In the entries below, which lines run from the one containing "profile.quadraticCurveTo(-0.008, 0.0315, -0.012, 0.0325);" to the one containing "of the foot"? Copy exactly those lines, ends included, and no others.

[Stored data]
* * * * * * *

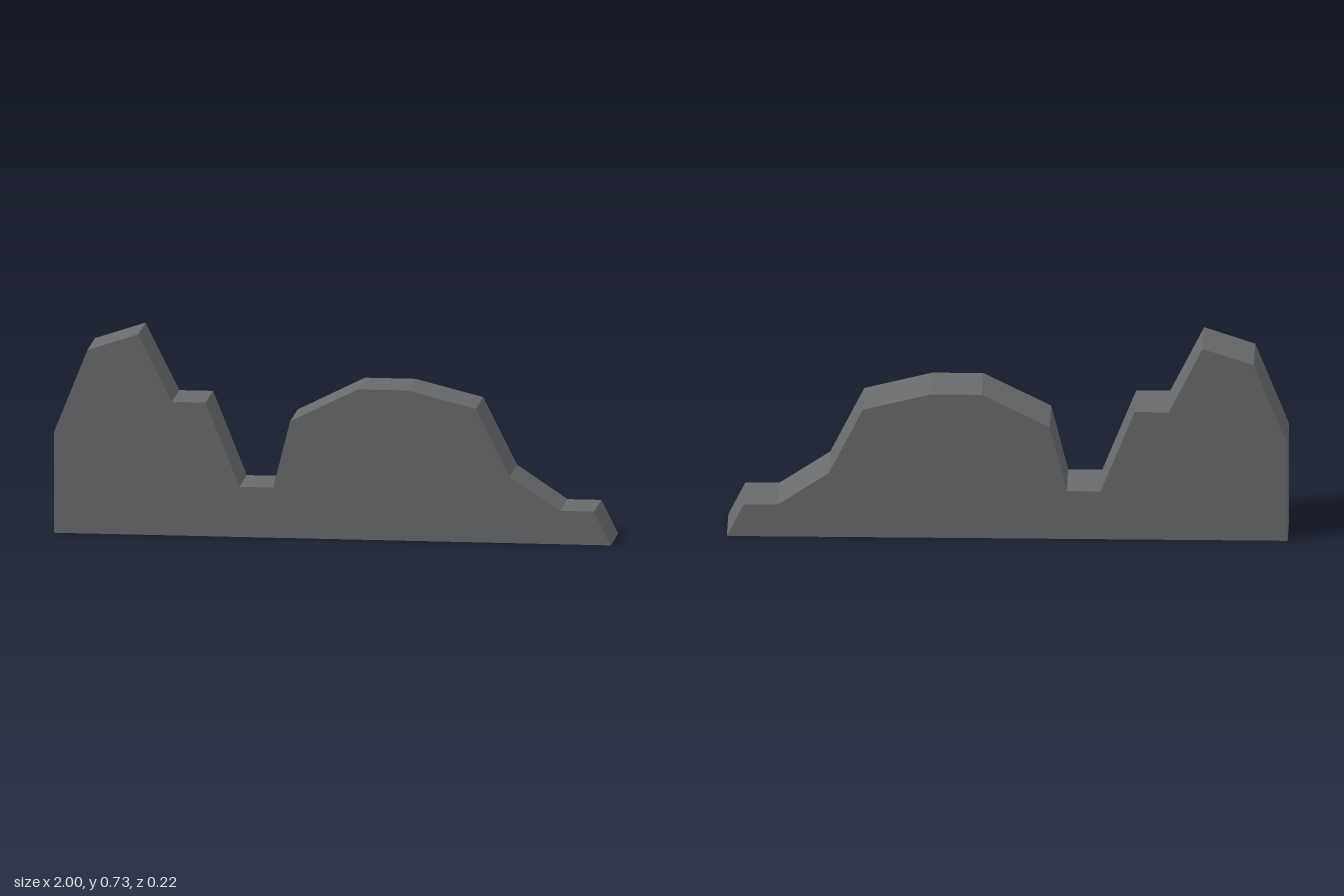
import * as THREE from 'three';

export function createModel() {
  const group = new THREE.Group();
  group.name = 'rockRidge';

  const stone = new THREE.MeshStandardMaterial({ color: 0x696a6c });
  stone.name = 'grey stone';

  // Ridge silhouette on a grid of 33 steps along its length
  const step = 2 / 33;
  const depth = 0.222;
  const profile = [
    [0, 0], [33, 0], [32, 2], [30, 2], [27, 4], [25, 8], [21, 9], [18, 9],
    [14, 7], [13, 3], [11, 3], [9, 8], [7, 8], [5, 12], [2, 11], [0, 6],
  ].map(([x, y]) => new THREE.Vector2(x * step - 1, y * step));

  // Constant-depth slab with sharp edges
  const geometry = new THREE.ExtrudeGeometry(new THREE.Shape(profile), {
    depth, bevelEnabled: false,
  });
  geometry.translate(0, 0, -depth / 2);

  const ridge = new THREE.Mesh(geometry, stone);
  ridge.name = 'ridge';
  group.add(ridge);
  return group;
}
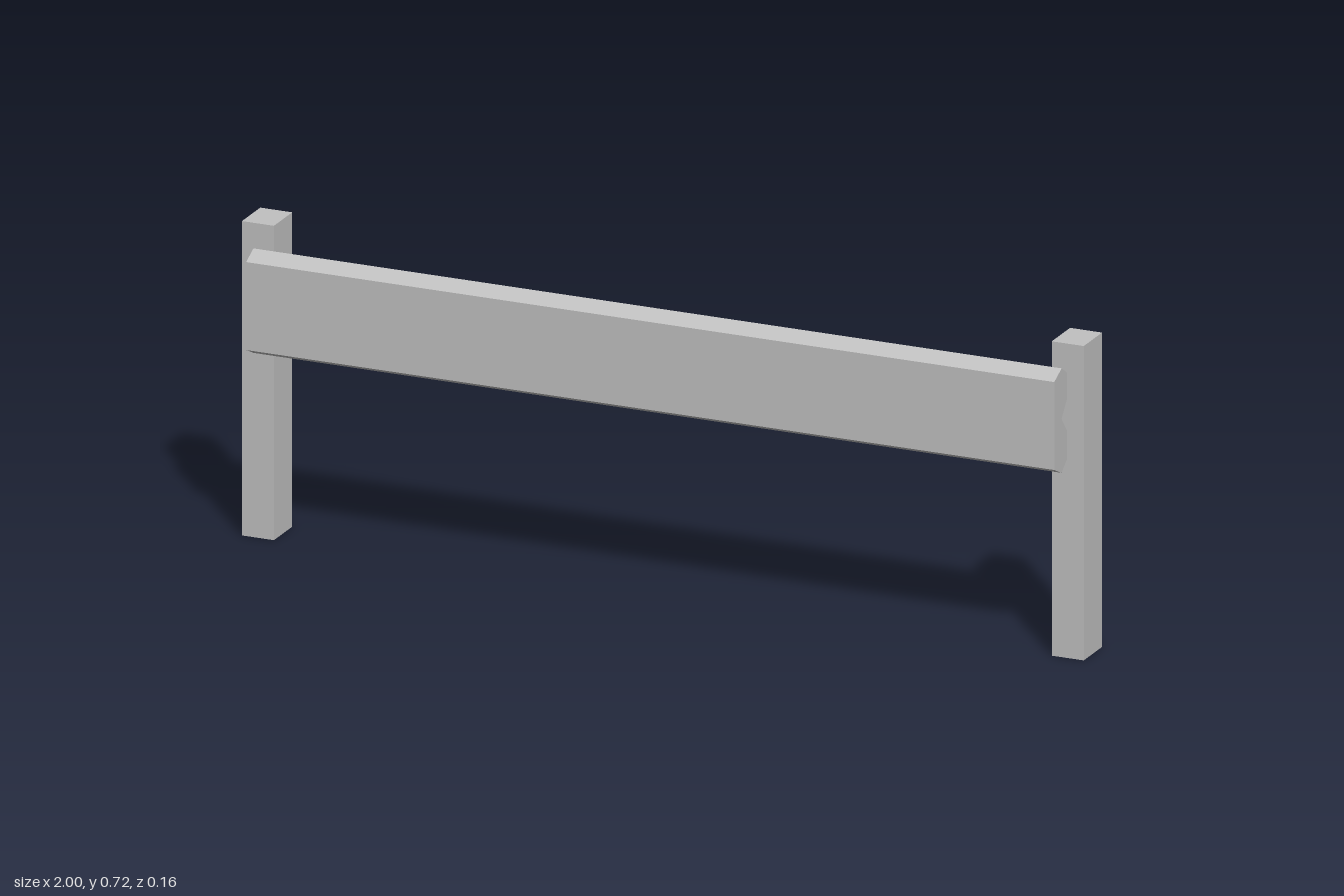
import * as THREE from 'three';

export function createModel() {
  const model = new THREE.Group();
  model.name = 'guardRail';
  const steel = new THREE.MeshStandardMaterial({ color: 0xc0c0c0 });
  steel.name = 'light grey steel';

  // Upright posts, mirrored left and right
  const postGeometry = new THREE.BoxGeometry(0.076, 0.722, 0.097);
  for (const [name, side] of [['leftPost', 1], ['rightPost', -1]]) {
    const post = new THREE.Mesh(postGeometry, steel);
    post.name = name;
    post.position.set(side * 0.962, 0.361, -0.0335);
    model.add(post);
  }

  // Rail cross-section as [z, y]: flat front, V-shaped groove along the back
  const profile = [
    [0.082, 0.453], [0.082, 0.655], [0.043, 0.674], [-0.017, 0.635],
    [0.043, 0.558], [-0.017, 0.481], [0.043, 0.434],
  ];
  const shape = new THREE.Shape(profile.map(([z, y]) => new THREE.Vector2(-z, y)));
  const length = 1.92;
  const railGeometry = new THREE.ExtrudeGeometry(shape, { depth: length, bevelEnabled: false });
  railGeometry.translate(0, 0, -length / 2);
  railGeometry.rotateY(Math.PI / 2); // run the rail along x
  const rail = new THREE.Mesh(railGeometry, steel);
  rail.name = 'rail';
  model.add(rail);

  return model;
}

* * * * * * *

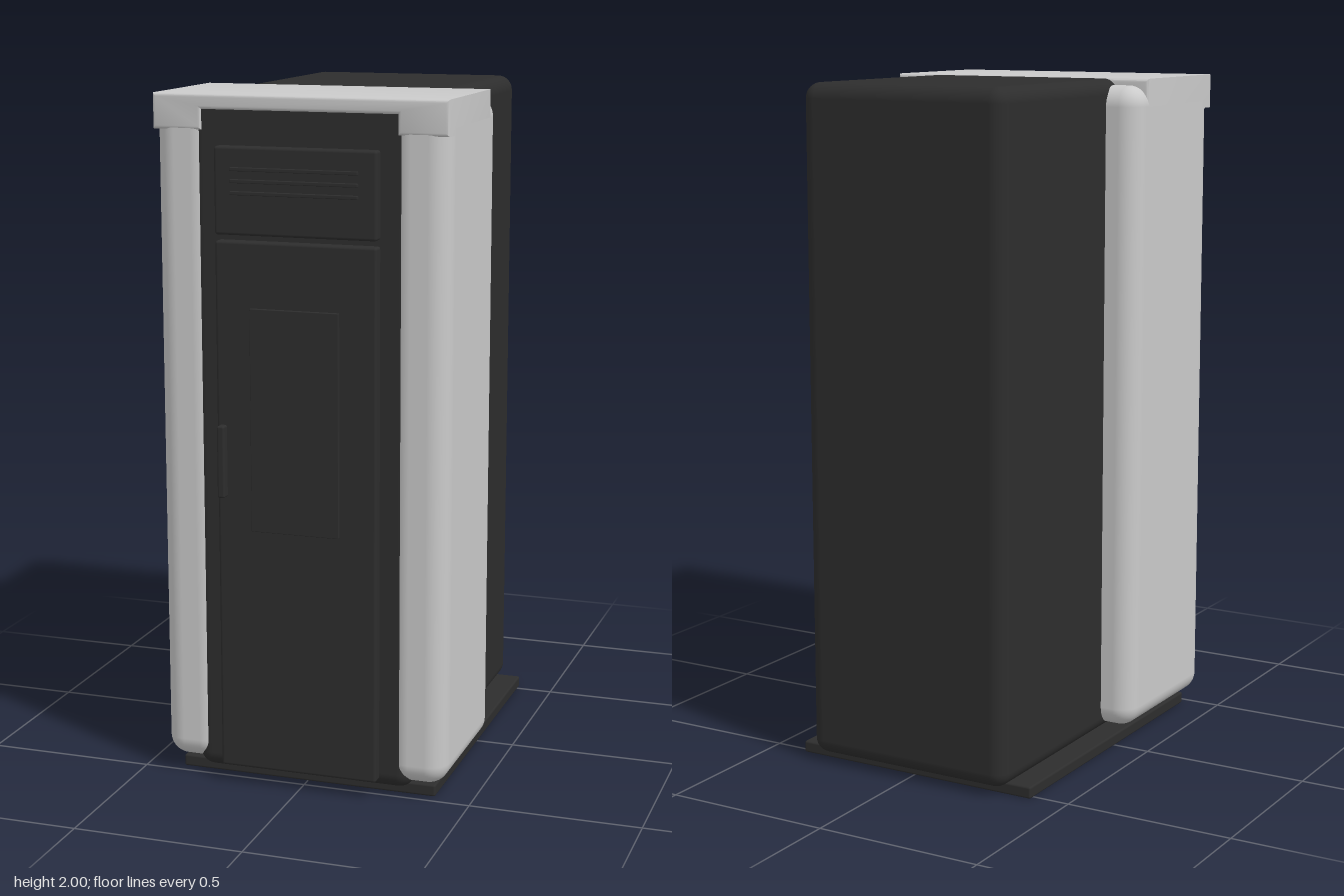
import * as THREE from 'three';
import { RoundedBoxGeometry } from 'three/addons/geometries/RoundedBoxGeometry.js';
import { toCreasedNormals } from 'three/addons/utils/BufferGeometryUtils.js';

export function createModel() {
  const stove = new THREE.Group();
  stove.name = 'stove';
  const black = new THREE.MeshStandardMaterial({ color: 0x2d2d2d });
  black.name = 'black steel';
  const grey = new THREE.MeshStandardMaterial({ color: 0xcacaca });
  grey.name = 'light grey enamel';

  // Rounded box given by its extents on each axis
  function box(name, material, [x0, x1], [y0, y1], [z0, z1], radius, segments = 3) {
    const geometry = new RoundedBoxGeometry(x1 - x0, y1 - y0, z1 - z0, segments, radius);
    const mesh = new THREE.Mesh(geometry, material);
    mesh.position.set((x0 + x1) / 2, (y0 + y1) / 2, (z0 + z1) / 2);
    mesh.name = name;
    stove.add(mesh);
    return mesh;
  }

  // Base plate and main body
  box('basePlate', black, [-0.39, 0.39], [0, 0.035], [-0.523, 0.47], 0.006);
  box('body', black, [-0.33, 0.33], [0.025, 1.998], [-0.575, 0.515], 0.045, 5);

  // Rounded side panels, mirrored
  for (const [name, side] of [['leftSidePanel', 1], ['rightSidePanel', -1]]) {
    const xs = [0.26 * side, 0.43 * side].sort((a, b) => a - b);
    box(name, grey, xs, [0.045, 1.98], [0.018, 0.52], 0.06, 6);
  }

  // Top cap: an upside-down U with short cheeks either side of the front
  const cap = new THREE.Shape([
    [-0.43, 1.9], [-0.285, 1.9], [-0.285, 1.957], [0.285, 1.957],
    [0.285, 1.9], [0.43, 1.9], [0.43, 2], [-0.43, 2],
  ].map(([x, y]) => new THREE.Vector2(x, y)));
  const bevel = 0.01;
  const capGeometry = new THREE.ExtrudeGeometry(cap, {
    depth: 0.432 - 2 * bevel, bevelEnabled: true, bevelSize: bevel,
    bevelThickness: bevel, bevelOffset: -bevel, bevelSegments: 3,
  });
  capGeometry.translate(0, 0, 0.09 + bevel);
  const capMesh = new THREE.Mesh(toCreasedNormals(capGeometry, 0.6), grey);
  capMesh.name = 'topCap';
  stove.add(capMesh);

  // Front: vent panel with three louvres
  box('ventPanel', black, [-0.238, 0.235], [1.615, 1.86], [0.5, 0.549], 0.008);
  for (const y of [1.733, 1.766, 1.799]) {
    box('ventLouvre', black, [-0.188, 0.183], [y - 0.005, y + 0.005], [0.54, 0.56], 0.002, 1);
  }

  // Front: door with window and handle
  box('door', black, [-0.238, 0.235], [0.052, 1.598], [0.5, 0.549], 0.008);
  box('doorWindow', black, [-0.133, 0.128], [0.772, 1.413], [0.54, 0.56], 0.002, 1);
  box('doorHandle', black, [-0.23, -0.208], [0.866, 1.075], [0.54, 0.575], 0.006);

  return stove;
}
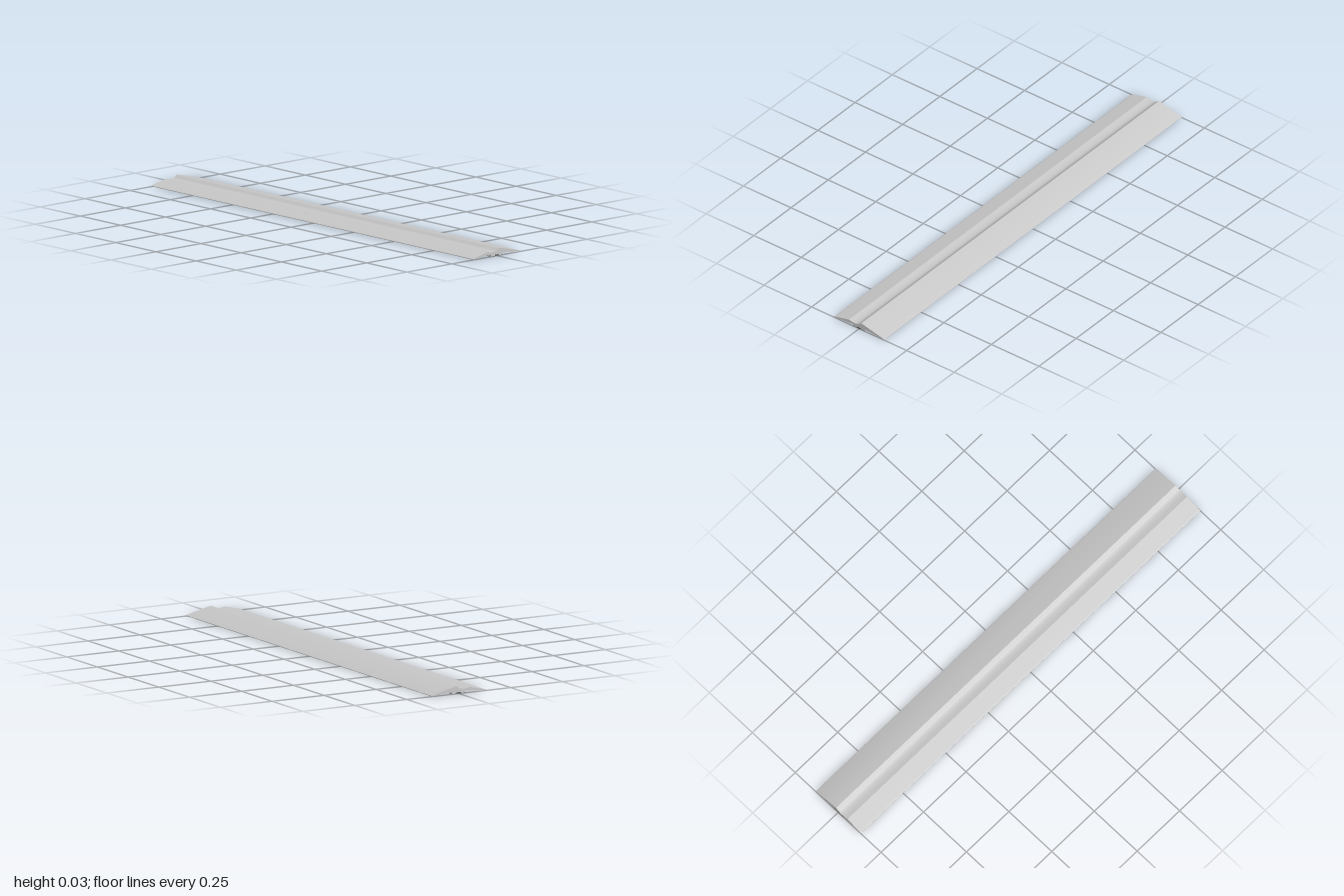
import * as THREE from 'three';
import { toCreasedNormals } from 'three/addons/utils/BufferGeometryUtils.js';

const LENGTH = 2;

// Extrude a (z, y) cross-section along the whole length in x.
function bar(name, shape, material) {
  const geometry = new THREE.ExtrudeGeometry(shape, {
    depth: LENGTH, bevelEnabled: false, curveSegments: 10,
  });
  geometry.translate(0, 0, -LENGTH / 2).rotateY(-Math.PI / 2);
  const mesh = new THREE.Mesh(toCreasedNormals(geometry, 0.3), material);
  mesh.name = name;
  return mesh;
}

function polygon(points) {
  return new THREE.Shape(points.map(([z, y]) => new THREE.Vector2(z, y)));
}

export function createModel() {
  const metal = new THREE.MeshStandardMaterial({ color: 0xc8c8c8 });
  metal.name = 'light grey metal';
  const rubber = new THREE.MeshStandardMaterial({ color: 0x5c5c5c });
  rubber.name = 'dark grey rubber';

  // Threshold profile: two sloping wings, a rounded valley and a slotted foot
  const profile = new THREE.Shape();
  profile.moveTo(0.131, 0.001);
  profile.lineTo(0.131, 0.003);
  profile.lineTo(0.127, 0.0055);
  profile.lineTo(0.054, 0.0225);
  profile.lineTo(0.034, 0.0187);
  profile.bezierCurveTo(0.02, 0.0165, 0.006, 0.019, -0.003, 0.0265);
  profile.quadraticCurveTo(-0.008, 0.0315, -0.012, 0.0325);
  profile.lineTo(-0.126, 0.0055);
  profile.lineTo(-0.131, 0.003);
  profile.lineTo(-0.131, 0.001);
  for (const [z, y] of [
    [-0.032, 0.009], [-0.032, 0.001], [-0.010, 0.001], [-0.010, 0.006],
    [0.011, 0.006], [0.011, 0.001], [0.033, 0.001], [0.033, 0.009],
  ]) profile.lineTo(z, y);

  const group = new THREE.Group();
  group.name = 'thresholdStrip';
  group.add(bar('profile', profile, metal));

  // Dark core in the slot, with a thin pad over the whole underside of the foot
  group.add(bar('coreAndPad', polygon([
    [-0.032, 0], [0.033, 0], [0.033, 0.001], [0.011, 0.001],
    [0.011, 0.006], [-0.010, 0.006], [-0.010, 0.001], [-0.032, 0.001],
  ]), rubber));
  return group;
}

* * * * * * *

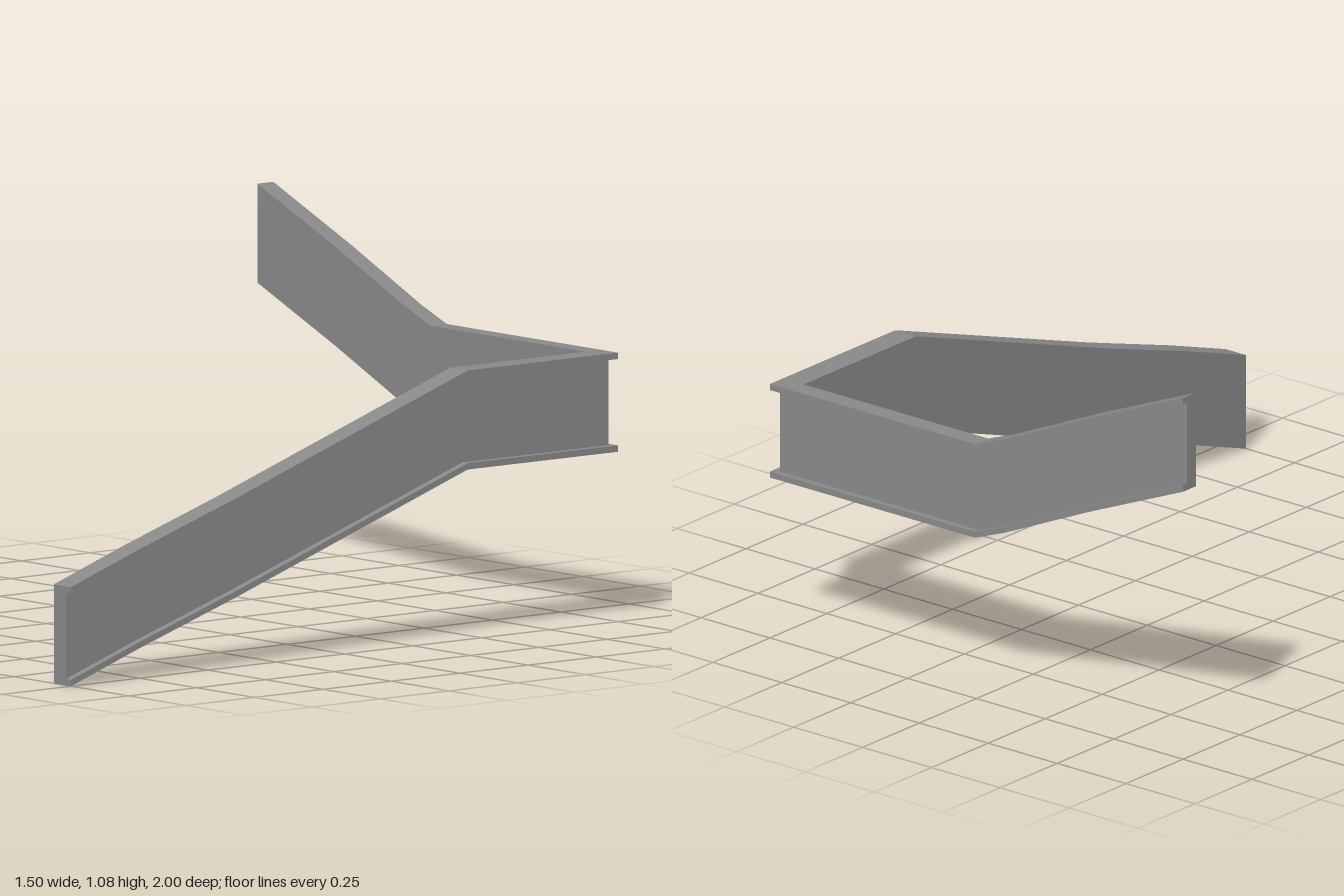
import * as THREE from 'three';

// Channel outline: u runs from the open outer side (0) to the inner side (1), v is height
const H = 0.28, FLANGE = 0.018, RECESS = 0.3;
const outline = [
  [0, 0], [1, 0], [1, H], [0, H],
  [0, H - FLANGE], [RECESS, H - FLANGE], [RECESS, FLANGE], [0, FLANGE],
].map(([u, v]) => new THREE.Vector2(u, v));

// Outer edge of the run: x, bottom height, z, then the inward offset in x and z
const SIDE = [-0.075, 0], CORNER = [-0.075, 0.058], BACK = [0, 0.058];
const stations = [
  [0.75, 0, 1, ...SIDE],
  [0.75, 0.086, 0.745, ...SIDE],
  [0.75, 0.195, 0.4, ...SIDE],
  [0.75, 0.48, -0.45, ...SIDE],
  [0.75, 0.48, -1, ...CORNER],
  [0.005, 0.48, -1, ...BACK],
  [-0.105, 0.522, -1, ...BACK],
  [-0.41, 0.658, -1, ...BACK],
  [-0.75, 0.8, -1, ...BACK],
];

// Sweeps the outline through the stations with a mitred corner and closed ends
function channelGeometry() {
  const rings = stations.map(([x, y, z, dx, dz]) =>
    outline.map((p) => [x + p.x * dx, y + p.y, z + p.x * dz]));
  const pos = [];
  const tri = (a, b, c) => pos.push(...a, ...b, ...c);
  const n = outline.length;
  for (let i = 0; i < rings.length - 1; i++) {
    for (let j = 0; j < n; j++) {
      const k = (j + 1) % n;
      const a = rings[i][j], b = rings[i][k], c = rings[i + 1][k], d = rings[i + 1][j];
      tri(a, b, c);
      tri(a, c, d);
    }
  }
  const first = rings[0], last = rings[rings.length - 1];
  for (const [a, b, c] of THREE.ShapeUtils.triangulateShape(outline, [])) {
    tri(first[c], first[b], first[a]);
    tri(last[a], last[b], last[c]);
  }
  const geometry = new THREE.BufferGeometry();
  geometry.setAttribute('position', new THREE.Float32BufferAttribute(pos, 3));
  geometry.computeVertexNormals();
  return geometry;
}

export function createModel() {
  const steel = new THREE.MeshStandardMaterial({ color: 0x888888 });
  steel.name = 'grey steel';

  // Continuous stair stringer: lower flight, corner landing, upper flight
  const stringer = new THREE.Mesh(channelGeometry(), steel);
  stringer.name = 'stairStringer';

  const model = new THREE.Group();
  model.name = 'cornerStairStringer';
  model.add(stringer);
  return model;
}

* * * * * * *

> RESULT OF THIS TASK:
  profile.quadraticCurveTo(-0.008, 0.0315, -0.012, 0.0325);
  profile.lineTo(-0.126, 0.0055);
  profile.lineTo(-0.131, 0.003);
  profile.lineTo(-0.131, 0.001);
  for (const [z, y] of [
    [-0.032, 0.009], [-0.032, 0.001], [-0.010, 0.001], [-0.010, 0.006],
    [0.011, 0.006], [0.011, 0.001], [0.033, 0.001], [0.033, 0.009],
  ]) profile.lineTo(z, y);

  const group = new THREE.Group();
  group.name = 'thresholdStrip';
  group.add(bar('profile', profile, metal));

  // Dark core in the slot, with a thin pad over the whole underside of the foot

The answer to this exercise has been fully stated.